X-ray fluorescence spectrometers are powerful tools for solving many different tasks related to the quantitative analysis of the chemical composition of materials.
A wide range of XRF spectrometers is currently available on the market, and along with benchtop spectrometers for laboratories, portable handheld XRF analyzers are becoming increasingly popular due to their high autonomy.
As a rule, handheld XRF analyzers are extremely easy to use, and have an intuitive interface to minimize the need for operator training. The method of X-ray fluorescence analysis practically does not require sample preparation before measurements. In the case of solid samples, it is enough to simply check that the surface is sufficiently clean and clean it if necessary.
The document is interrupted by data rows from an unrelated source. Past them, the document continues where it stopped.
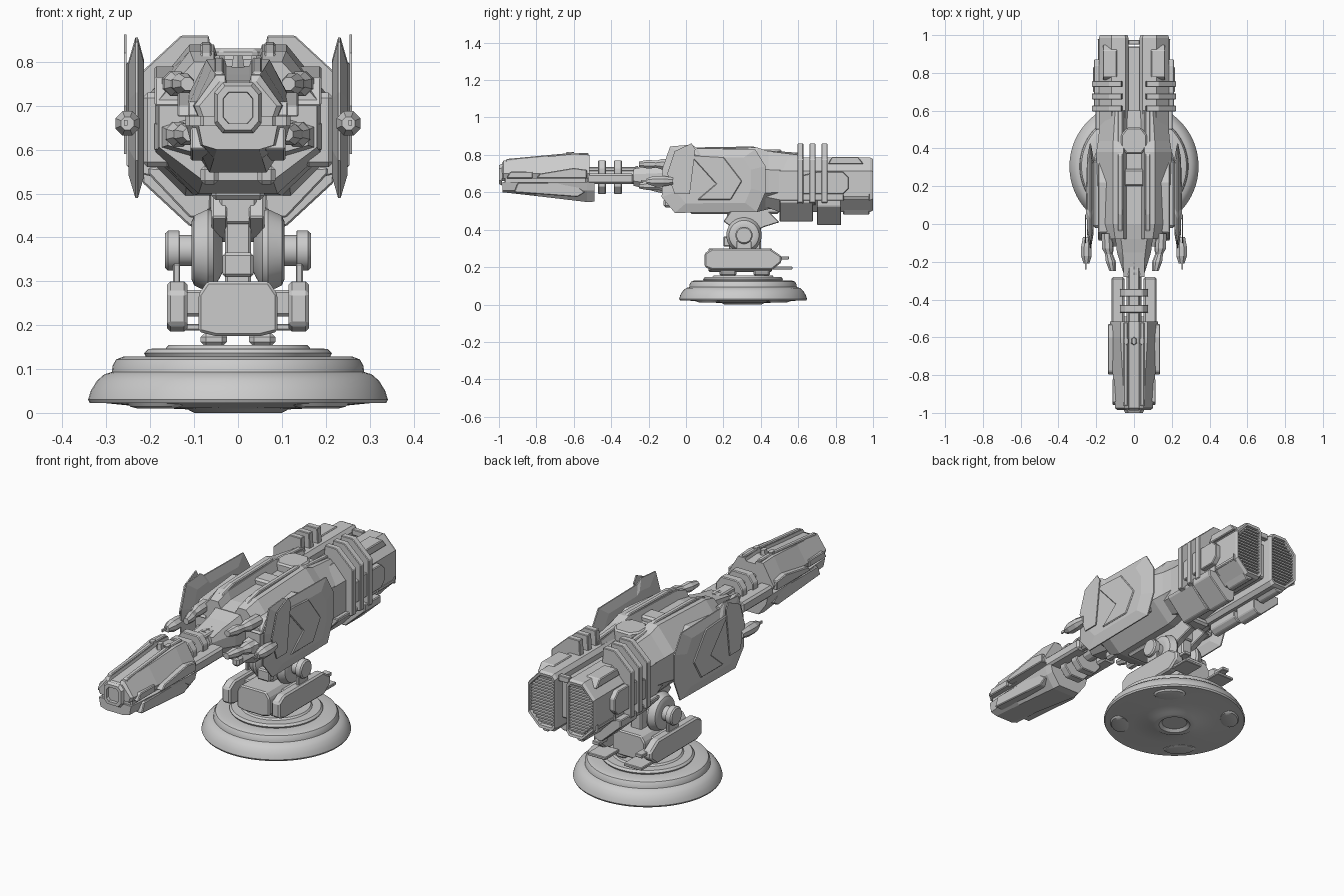
import bpy, bmesh, math
from mathutils import Matrix


def loft(name, secs, axis='y', mirror=False, bevel=0.0, smooth=False):
    """Skin a stack of outlines (t, [(a, b), ...]) along an axis and cap both ends."""
    bm = bmesh.new()
    place = {'x': lambda t, a, b: (t, a, b), 'y': lambda t, a, b: (a, t, b),
             'z': lambda t, a, b: (a, b, t)}[axis]
    rings = [[bm.verts.new(place(t, a, b)) for a, b in pts] for t, pts in secs]
    n = len(rings[0])
    for r, s in zip(rings, rings[1:]):
        for i in range(n):
            bm.faces.new((r[i], r[(i + 1) % n], s[(i + 1) % n], s[i]))
    bm.faces.new(rings[0])
    bm.faces.new(rings[-1])
    bmesh.ops.recalc_face_normals(bm, faces=bm.faces)
    me = bpy.data.meshes.new(name)
    bm.to_mesh(me)
    bm.free()
    ob = bpy.data.objects.new(name, me)
    bpy.context.collection.objects.link(ob)
    if bevel:
        m = ob.modifiers.new("edge", 'BEVEL')
        m.width, m.segments, m.limit_method = bevel, 1, 'ANGLE'
    if mirror:
        ob.modifiers.new("mirror", 'MIRROR')
    if smooth:
        bpy.context.view_layer.objects.active = ob
        ob.select_set(True)
        bpy.ops.object.shade_smooth_by_angle(angle=math.radians(35))
        ob.select_set(False)
    return ob


def box(name, x, y, z, mirror=False, bevel=0.006):
    rect = [(x[0], y[0]), (x[1], y[0]), (x[1], y[1]), (x[0], y[1])]
    return loft(name, [(z[0], rect), (z[1], rect)], 'z', mirror, bevel)


def prism(name, pts, x0, x1, mirror=True, bevel=0.004):
    """Side outline (y, z) extruded across x."""
    return loft(name, [(x0, pts), (x1, pts)], 'x', mirror, bevel)


def circle(r, n, ca=0, cb=0):
    return [(ca + r * math.cos(2 * math.pi * (i + .5) / n), cb + r * math.sin(2 * math.pi * (i + .5) / n))
            for i in range(n)]


def sym(half):
    """Complete a right-hand outline with its left-hand reflection."""
    return half + [(-a, b) for a, b in reversed(half)]


def scaled(pts, s, c):
    return [(c[0] + (a - c[0]) * s, c[1] + (b - c[1]) * s) for a, b in pts]


CY = 0.305  # turntable centre

# Turntable base
prof = [(.06, .012), (.075, 0), (.10, 0), (.115, .008), (.20, .012), (.30, .022), (.338, .022), (.342, .03),
        (.336, .05), (.322, .073), (.305, .088), (.288, .093), (.286, .108), (.278, .122), (.262, .128),
        (.21, .128), (.214, .136), (.205, .146), (.165, .147), (.158, .155)]
loft("base", [(z, circle(r, 72, 0, CY)) for r, z in prof], 'z', smooth=True)
for i in range(4):
    a = math.pi / 4 + i * math.pi / 2
    foot = loft("base_pad", [(z, [(1.7 * u, v) for u, v in circle(r, 24)]) for z, r in
                             ((-.012, .03), (-.008, .042), (.006, .05))], 'z', smooth=True)
    foot.matrix_world = Matrix.Translation((.265 * math.cos(a), CY + .265 * math.sin(a), .022)) @ \
        Matrix.Rotation(a + math.pi / 2, 4, 'Z')

# Pedestal
for y in (.18, .36):
    box("pedestal_foot", (.025, .085), (y, y + .09), (.15, .185), True, .012)
loft("pedestal", [(y, sym([(.05, .175), (.09, .185), (.09, .27), (.07, .30)])) for y in (.12, .46)], bevel=.006)
prism("pedestal_side_pod", [(.10, .20), (.10, .275), (.14, .30), (.45, .30), (.51, .26), (.51, .225), (.46, .185),
                            (.14, .185)], .115, .162, bevel=.008)
box("side_pod_link", (.08, .125), (.22, .40), (.22, .28), True)
box("side_pod_strut", (.132, .148), (.27, .35), (.28, .34), True, .003)
box("rear_foot_bar", (.05, .15), (.46, .57), (.188, .203), True, .003)
box("rear_stub", (.10, .14), (.48, .55), (.24, .258), True, .003)

# Elevation pivot
loft("pivot_disc", [(x, circle(r, 28, .31, .37)) for x, r in
                    ((.035, .05), (.056, .09), (.068, .095), (.10, .08), (.106, .066), (.106, .05))],
     'x', True, smooth=True)
loft("pivot_axle", [(x, circle(r, 16, .31, .37)) for x, r in
                    ((.09, .036), (.133, .036), (.134, .046), (.16, .046), (.166, .04))], 'x', True, smooth=True)
box("yoke", (-.03, .03), (.23, .40), (.29, .44))
box("yoke_head", (-.042, .042), (.22, .41), (.43, .50))
box("yoke_front_block", (-.035, .035), (.20, .24), (.31, .365))
prism("yoke_cheek", [(.20, .445), (.24, .50), (.44, .50), (.50, .44), (.42, .415), (.36, .39), (.26, .40)], .025, .06)


# Main hull: octagonal with a groove along the top
def hull(w, z0, z1, tw, bw, groove=.03):
    h = z1 - z0
    return sym([(bw, z0), (w, z0 + h * .28), (w, z0 + h * .68), (tw, z1), (.055, z1), (.04, z1 - groove)])


loft("hull", [(-.08, hull(.18, .53, .80, .10, .08)), (.0, hull(.19, .50, .825, .11, .09, .04)),
              (.38, hull(.20, .495, .84, .11, .10, .05)), (.44, hull(.19, .51, .82, .11, .10, .04)),
              (.60, hull(.175, .53, .80, .10, .09))])
loft("nose", [(-.07, hull(.10, .58, .77, .07, .07, 0)), (-.15, hull(.09, .60, .75, .06, .05, 0)),
              (-.28, hull(.05, .635, .725, .045, .03, 0))])
box("dorsal_block", (-.055, .055), (.20, .29), (.76, .815), bevel=.01)
loft("dorsal_hatch", [(z, [(-.07, .41), (-.04, .37), (.04, .37), (.07, .41), (.07, .47), (.04, .51), (-.04, .51),
                           (-.07, .47)]) for z in (.76, .83)], 'z', bevel=.008)
prism("dorsal_rail", [(-.07, .79), (-.03, .82), (.05, .84), (.36, .845), (.42, .825), (.62, .81), (.62, .77),
                      (-.07, .77)], .06, .085)
prism("hull_shoulder", [(-.09, .70), (-.04, .765), (.22, .79), (.34, .74), (.28, .70)], .12, .19)
box("belly_keel", (-.06, .06), (.02, .50), (.485, .52), bevel=.01)
box("chin_block", (.045, .085), (-.12, .0), (.52, .565), True, .01)
loft("intake_cheek", [(-.03, [(.09, .57), (.19, .60), (.19, .66), (.12, .68)]),
                      (-.12, [(.09, .59), (.16, .61), (.16, .645), (.11, .66)])], mirror=True)

# Side shields: faceted slabs, thickest in the middle
shield = [(-.13, .575), (-.125, .73), (-.085, .845), (.03, .855), (.06, .835), (.37, .83), (.425, .74),
          (.425, .60), (.38, .495), (-.06, .49)]
c = (.15, .67)
loft("side_shield", [(.214, scaled(shield, .72, c)), (.228, shield), (.234, shield), (.249, scaled(shield, .72, c))],
     'x', True)
prism("shield_rear_panel", [(.02, .80), (.16, .645), (.06, .56), (.24, .56), (.30, .66), (.20, .79)], .24, .254)
prism("shield_crest", [(-.10, .70), (-.06, .82), (.03, .862), (.05, .83), (.02, .59), (-.06, .59)], .254, .26, bevel=0)
box("shield_mount", (.15, .218), (-.02, .34), (.56, .73), True, .012)
loft("shield_emitter", [(y, circle(r, 8, .252, .66)) for y, r in
                        ((-.21, .016), (-.17, .03), (-.12, .03), (-.07, .02))], mirror=True)
box("shield_pin", (.252, .26), (-.24, -.08), (.655, .667), True, 0)

# Forward pods beside the nose
for z, x in ((.75, .135), (.635, .13)):
    loft("nose_pod", [(y, circle(r, 8, x + dx, z)) for y, r, dx in
                      ((-.05, .03, .01), (-.13, .03, .006), (-.16, .02, 0), (-.20, .026, -.01),
                       (-.25, .016, -.02))], mirror=True)

# Twin engine pods with slatted exhausts
pod = [(.03, .515), (.045, .495), (.12, .495), (.185, .56), (.185, .715), (.12, .785), (.045, .785), (.03, .765)]
pc = (.105, .64)
loft("engine_pod", [(.42, scaled(pod, .8, pc)), (.50, pod), (.985, pod), (1.0, scaled(pod, .95, pc)),
                    (.998, scaled(pod, .86, pc)), (.975, scaled(pod, .84, pc))], mirror=True)
for i in range(15):
    z = .53 + i * .0157
    box("exhaust_slat", (.044, .17 - .9 * max(0, abs(z - .636) - .06)), (.97, .993), (z, z + .008), True, 0)
rib = [(.06, .76), (.066, .86), (.13, .86), (.222, .775), (.222, .545), (.16, .53), (.16, .70), (.12, .76)]
for y in (.595, .66, .725):
    loft("engine_rib", [(y, rib), (y + .032, rib)], mirror=True, bevel=.003)
for y0, y1, z, w in ((.50, .68, .445, .205), (.70, .83, .425, .218), (.84, .98, .48, .19)):
    low = [(.06, .55), (.062, z + .02), (.085, z), (.11, z), (w, z + .1), (w, .56)]
    loft("engine_lower_block", [(y0, low), (y1, low)], mirror=True, bevel=.004)
prism("engine_side_panel", [(.62, .59), (.62, .69), (.70, .71), (.84, .71), (.87, .68), (.87, .62), (.84, .59)],
      .17, .212)
prism("engine_top_panel", [(.76, .75), (.78, .79), (.92, .79), (.95, .75)], .09, .165)
box("engine_spine", (-.04, .04), (.45, .94), (.55, .74))
box("rear_latch", (-.03, .03), (.95, .975), (.75, .78), bevel=.003)

# Neck linking hull and gun head
loft("neck_barrel", [(y, circle(.042, 12, 0, .685)) for y in (-.56, -.20)])
box("neck_rail", (.05, .12), (-.53, -.28), (.645, .70), True, .01)
box("neck_top_rod", (-.03, .03), (-.53, -.10), (.71, .735))
for y in (-.47, -.385):
    loft("neck_clamp", [(t, sym([(.04, .59), (.075, .63), (.075, .73), (.045, .77)])) for t in (y, y + .042)],
         bevel=.004)
for y in (-.27, -.24, -.21):
    loft("neck_ring", [(t, circle(.05, 10, 0, .69)) for t in (y, y + .014)])

# Gun head: upper cover, lower jaw and side strips
up = lambda w, z, t: sym([(w * .9, .675), (w, .70), (t, z), (.03, z), (.026, z - .014)])
loft("gun_upper_cover", [(-.515, up(.128, .80, .07)), (-.60, up(.126, .805, .072)), (-.80, up(.112, .785, .06)),
                         (-.975, up(.10, .77, .05)), (-.985, up(.088, .755, .042))])
lo = lambda w, z, b: sym([(w, .655), (w * .9, .61), (b, z)])
loft("gun_lower_jaw", [(-.49, lo(.115, .55, .06)), (-.53, lo(.118, .548, .065)), (-.80, lo(.104, .58, .055)),
                       (-.98, lo(.09, .60, .048))])
box("gun_core", (-.085, .085), (-.97, -.53), (.64, .69))
prism("gun_top_rail", [(-.97, .755), (-.96, .778), (-.62, .81), (-.52, .81), (-.52, .76)], .032, .055)
prism("gun_side_fin", [(-.80, .675), (-.78, .70), (-.60, .73), (-.53, .72), (-.53, .675)], .10, .138)
prism("gun_front_fin", [(-.96, .675), (-.94, .71), (-.82, .71), (-.82, .675)], .08, .114)
prism("gun_jaw_fin", [(-.92, .60), (-.90, .65), (-.60, .65), (-.54, .60), (-.58, .575)], .06, .108)
for x in (0, .042):
    loft("gun_top_vent", [(.775, [(x + a * .8, b) for a, b in circle(.024, 6, 0, -.62)]),
                          (.815, [(x + a * .6, b) for a, b in circle(.02, 6, 0, -.62)])], 'z', x > 0)
hexa = sym([(.03, .645), (.047, .665), (.047, .725), (.03, .745)])
m = (0, .695)
loft("muzzle", [(-.985, scaled(hexa, 1.15, m)), (-1.0, hexa), (-1.0, scaled(hexa, .72, m)),
                (-.95, scaled(hexa, .65, m))])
However, it should be noted that a file should be used for cleaning, and it is different for different types of samples (for example, for aluminum alloys and steels). In the case of loose samples, the test sample should be well crushed and mixed to ensure sufficient homogeneity. Modern XRF analyzers usually provide high measurement stability regardless of external conditions such as temperature and atmospheric pressure, and therefore allow research in the field.
However, being a high-tech tool, they still require proper handling. The instrument should be checked periodically on a calibration sample, which is usually supplied with the purchase of the instrument. Any even minor damage to important parts of the spectrometer can lead, if not to its failure, then at least to distortion of the measurements.
The most vulnerable part of the XRF spectrometer is the detector; as a rule, it is protected by a replaceable protective film. Please note that films come in different thicknesses and it is important to use the type of film specified in the instructions for the device, since using a film with a thickness different from that with which the calibration was carried out will lead to distortion of the measurement results.
It is strongly not recommended to take measurements without film, because not only will you get incorrect results, but it will be expensive to replace the detector if it is damaged.
When carrying out measurements, it is necessary to make sure that the calibration of the instrument is appropriate for the task. XRF analyzers are calibrated for a specific set of tasks and usually have different modes of operation for different tasks.
So, for example, you should not rely on accurate results of the analysis of precious metals with a device calibrated for alloys. Such a measurement can only carry qualitative information about the presence of a particular element in the sample, but the calculated concentrations may be far from the real ones.
To obtain accurate measurement results, do not neglect the procedures described in the instructions before starting measurements, as a rule, XRF analyzers need several minutes of warm-up to reach a stable operating mode, during which the results may be inaccurate.
Also, do not forget to periodically change the protective film to a clean one, especially when measuring samples with a high concentration of light elements, in particular aluminum, or when examining loose samples, since the particles remaining on the film from previously measured samples will be detected during new measurements.
When directly analyzing the spectrum of a sample, press the nose of the analyzer firmly against the sample so that there is no air gap between them. You can always adjust the spectrum acquisition time depending on the task at hand. The time required for the measurement depends on many parameters, in particular the workload of the spectrometer, the required accuracy, and the elements present in the sample.
As a rule, a few seconds are enough for express analysis, or determination of the grade of an alloy, while an accurate measurement of the concentration of a certain element in a sample requires a longer measurement time, reaching several minutes.
It is very important not to neglect safety precautions when taking measurements. In XRF spectrometers, as follows from the name of the method, an X-ray beam is used to excite the characteristic spectrum, which is ionizing and dangerous to humans. The body of the XRF analyzer is well shielded, this is always controlled by strict radiation control of each device to ensure the safety of the operator making the measurement.
However, it should be understood that the spectrometer window still remains unshielded, therefore, during measurements, in no case point the spectrometer at yourself or others, and do not hold the test sample in your hands. Despite the fact that, as a rule, the current in X-ray tubes used in XRF analyzers, and, consequently, the intensity of X-ray radiation, is quite small, regular exposure to radiation, even in small doses, is harmful to human health.